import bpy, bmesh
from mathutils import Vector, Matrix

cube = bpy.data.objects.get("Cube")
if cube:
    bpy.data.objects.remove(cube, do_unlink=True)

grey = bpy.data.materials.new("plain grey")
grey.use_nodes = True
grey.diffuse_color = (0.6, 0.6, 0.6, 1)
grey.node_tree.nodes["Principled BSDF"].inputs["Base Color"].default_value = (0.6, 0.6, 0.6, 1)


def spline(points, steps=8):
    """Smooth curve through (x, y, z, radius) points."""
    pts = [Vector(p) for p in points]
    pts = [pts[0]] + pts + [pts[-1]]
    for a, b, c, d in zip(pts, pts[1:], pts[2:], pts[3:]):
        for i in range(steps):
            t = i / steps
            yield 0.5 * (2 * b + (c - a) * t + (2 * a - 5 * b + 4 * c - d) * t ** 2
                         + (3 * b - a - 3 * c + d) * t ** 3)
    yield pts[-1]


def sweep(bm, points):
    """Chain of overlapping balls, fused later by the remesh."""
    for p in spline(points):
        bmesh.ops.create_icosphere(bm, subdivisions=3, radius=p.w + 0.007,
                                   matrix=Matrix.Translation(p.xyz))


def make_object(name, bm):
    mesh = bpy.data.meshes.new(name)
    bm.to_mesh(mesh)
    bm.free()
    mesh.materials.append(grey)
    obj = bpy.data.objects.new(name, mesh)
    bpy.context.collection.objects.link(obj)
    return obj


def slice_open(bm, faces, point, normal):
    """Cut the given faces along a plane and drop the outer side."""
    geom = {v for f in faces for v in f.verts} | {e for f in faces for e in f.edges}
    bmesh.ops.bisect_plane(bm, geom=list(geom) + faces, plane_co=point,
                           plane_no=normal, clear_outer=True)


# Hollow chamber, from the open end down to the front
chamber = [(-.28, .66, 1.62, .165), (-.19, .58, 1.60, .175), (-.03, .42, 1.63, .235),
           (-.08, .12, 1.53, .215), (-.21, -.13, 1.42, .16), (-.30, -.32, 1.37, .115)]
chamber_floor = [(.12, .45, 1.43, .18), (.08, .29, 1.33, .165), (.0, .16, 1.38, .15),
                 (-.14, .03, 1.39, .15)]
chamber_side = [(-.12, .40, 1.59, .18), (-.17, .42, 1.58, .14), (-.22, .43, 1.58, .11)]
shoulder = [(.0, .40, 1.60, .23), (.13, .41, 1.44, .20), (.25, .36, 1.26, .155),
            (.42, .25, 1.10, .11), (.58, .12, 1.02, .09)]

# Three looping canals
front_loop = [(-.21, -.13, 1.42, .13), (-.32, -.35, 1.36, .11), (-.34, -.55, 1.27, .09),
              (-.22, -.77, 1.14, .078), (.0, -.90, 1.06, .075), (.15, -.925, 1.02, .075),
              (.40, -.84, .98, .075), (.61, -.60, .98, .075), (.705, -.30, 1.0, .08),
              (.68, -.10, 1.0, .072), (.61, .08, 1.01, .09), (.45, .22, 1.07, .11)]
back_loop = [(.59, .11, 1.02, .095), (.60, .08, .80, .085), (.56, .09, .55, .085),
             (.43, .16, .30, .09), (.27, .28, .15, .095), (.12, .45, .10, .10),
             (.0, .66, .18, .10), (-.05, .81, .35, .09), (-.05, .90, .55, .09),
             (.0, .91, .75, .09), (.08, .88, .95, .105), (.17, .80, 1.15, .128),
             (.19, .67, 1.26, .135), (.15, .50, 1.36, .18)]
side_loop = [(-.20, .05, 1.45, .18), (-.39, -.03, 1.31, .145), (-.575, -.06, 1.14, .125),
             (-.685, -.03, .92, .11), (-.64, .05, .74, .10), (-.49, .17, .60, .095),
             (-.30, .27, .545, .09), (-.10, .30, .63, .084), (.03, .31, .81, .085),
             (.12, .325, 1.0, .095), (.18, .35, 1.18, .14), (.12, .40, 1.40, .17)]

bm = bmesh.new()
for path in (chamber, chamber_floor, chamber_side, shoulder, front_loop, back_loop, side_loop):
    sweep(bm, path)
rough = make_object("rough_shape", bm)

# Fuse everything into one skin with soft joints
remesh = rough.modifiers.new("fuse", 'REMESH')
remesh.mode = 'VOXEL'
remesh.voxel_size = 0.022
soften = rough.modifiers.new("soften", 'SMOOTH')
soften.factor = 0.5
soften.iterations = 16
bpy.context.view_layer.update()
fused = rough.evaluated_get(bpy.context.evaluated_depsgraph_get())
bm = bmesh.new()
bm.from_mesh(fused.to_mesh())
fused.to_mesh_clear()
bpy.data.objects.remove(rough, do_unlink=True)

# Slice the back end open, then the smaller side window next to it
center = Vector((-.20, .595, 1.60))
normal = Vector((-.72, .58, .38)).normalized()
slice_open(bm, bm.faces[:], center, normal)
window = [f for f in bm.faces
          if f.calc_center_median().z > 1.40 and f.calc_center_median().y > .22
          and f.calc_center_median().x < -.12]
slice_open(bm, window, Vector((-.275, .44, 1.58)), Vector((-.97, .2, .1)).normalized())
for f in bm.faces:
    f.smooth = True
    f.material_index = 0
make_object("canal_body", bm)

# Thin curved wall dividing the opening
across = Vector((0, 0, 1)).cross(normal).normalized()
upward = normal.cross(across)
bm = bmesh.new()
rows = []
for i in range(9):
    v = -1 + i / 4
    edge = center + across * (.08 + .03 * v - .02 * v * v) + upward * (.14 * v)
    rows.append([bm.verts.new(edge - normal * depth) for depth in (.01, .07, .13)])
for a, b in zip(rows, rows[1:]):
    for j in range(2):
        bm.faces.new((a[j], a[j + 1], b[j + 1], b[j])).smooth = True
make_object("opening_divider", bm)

********

Every line of the material that holds "fused" should be copied out as the answer.

    """Chain of overlapping balls, fused later by the remesh."""
fused = rough.evaluated_get(bpy.context.evaluated_depsgraph_get())
bm.from_mesh(fused.to_mesh())
fused.to_mesh_clear()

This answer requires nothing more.